● WORK TASK: The line containing "(150, 124, 94))" marks the end: output every line of the data up to it, and that line too, exactly as written.
________
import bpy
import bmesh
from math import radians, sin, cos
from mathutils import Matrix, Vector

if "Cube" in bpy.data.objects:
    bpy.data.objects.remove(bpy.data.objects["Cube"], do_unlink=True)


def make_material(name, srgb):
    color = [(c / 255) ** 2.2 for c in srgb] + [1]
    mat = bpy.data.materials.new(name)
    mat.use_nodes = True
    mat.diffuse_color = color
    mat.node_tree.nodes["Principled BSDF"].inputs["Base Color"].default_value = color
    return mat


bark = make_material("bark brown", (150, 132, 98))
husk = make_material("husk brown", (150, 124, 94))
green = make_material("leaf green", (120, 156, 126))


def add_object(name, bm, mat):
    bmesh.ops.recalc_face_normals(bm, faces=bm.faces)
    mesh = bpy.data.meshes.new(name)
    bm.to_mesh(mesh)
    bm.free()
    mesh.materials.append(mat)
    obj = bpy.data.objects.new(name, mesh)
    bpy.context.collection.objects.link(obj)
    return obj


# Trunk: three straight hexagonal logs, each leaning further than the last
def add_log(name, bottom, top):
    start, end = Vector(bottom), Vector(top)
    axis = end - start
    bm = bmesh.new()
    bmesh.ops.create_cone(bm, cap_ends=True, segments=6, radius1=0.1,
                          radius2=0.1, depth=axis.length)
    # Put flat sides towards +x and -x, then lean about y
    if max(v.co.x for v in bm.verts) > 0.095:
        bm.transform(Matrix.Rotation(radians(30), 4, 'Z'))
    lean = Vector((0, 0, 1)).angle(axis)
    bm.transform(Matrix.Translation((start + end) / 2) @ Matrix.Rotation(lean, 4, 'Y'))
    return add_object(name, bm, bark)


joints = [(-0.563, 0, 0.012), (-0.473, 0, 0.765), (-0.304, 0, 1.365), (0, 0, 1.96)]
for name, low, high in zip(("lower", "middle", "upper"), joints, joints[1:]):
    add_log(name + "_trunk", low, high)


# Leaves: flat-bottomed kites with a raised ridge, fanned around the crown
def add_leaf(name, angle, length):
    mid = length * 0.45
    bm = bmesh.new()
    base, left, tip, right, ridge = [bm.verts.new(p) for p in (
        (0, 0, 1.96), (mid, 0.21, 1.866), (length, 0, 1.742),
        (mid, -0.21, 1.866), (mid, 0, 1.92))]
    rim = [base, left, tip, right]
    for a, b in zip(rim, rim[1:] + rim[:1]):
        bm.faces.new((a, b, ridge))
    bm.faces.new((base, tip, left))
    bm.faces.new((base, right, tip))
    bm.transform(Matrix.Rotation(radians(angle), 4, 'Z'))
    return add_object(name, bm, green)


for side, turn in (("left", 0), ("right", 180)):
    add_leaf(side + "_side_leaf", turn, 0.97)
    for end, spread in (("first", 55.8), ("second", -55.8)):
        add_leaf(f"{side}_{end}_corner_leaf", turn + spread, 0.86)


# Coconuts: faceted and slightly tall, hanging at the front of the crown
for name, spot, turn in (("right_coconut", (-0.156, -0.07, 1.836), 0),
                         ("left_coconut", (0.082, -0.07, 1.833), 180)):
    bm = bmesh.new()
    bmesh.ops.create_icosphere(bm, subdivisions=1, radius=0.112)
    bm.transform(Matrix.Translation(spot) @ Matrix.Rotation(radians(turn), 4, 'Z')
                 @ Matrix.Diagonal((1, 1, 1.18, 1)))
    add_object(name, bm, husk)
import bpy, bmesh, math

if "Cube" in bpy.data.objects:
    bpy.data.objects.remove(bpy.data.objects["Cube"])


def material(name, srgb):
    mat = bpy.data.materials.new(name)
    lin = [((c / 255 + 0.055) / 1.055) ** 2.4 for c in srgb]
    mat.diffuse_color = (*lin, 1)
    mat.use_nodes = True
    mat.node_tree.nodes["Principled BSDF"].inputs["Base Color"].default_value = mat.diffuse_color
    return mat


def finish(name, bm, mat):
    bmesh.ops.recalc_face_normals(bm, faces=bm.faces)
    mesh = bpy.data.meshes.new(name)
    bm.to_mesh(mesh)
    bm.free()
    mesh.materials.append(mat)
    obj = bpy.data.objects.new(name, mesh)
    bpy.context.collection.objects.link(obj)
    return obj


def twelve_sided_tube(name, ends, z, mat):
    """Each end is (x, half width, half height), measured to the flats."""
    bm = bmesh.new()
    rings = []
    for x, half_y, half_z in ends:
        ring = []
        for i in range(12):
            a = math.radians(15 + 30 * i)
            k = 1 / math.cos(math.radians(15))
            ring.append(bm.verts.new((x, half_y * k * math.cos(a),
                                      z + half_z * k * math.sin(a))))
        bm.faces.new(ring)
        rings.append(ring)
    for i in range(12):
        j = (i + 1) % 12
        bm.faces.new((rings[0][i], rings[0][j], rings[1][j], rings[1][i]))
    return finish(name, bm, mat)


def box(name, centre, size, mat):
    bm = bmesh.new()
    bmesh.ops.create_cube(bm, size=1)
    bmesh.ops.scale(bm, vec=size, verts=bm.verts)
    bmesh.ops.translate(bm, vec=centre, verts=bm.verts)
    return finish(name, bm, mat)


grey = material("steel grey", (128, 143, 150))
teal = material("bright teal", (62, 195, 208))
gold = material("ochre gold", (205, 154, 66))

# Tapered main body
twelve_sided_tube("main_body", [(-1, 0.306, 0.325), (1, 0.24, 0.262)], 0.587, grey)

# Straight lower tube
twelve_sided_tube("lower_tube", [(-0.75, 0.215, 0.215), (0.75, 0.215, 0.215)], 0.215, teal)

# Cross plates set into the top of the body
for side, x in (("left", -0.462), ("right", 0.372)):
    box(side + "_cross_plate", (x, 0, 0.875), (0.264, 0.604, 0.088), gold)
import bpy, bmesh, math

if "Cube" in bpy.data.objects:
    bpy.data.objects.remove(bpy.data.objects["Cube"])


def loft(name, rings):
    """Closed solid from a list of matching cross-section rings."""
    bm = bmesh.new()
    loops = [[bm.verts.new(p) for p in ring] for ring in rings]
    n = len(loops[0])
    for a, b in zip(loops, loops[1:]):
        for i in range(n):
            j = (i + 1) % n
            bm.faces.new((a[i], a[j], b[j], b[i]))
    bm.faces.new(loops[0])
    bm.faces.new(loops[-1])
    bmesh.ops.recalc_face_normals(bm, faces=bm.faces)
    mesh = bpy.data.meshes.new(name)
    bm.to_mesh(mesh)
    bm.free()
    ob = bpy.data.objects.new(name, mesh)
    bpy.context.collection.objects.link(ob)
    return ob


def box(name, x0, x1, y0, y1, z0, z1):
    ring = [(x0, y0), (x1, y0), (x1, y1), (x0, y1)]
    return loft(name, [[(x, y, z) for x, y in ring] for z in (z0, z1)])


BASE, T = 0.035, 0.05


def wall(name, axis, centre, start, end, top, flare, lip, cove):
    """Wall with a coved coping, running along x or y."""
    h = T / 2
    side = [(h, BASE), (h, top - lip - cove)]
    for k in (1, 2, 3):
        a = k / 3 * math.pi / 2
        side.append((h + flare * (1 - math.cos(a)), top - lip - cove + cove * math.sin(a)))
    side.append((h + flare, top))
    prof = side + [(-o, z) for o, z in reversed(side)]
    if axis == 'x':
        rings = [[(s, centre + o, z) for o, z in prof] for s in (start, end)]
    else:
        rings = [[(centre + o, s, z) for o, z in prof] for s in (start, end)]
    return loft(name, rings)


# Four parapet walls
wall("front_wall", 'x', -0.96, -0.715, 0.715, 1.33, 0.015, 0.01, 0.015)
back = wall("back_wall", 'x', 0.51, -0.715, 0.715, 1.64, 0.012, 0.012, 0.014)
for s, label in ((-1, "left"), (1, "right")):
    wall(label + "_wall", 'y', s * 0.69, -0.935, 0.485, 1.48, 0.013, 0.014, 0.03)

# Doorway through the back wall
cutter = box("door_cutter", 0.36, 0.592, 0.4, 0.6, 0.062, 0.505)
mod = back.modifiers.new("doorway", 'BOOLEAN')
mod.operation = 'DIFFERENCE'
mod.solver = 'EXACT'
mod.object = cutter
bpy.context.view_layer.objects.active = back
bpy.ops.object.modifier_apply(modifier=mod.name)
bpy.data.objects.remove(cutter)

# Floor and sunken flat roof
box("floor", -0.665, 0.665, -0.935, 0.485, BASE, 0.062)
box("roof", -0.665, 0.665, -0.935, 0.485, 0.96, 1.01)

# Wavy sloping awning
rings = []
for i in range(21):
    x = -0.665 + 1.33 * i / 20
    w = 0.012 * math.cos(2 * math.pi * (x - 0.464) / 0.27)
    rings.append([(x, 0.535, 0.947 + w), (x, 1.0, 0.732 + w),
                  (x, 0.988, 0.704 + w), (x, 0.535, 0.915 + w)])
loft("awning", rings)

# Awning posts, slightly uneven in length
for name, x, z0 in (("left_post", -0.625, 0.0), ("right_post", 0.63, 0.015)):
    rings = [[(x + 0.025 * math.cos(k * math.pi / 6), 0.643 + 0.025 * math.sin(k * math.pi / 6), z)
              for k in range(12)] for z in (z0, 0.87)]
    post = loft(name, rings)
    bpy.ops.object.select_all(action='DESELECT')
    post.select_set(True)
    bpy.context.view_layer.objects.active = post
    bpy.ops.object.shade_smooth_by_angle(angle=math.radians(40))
________
● ANSWER SECTION:
import bpy
import bmesh
from math import radians, sin, cos
from mathutils import Matrix, Vector

if "Cube" in bpy.data.objects:
    bpy.data.objects.remove(bpy.data.objects["Cube"], do_unlink=True)


def make_material(name, srgb):
    color = [(c / 255) ** 2.2 for c in srgb] + [1]
    mat = bpy.data.materials.new(name)
    mat.use_nodes = True
    mat.diffuse_color = color
    mat.node_tree.nodes["Principled BSDF"].inputs["Base Color"].default_value = color
    return mat


bark = make_material("bark brown", (150, 132, 98))
husk = make_material("husk brown", (150, 124, 94))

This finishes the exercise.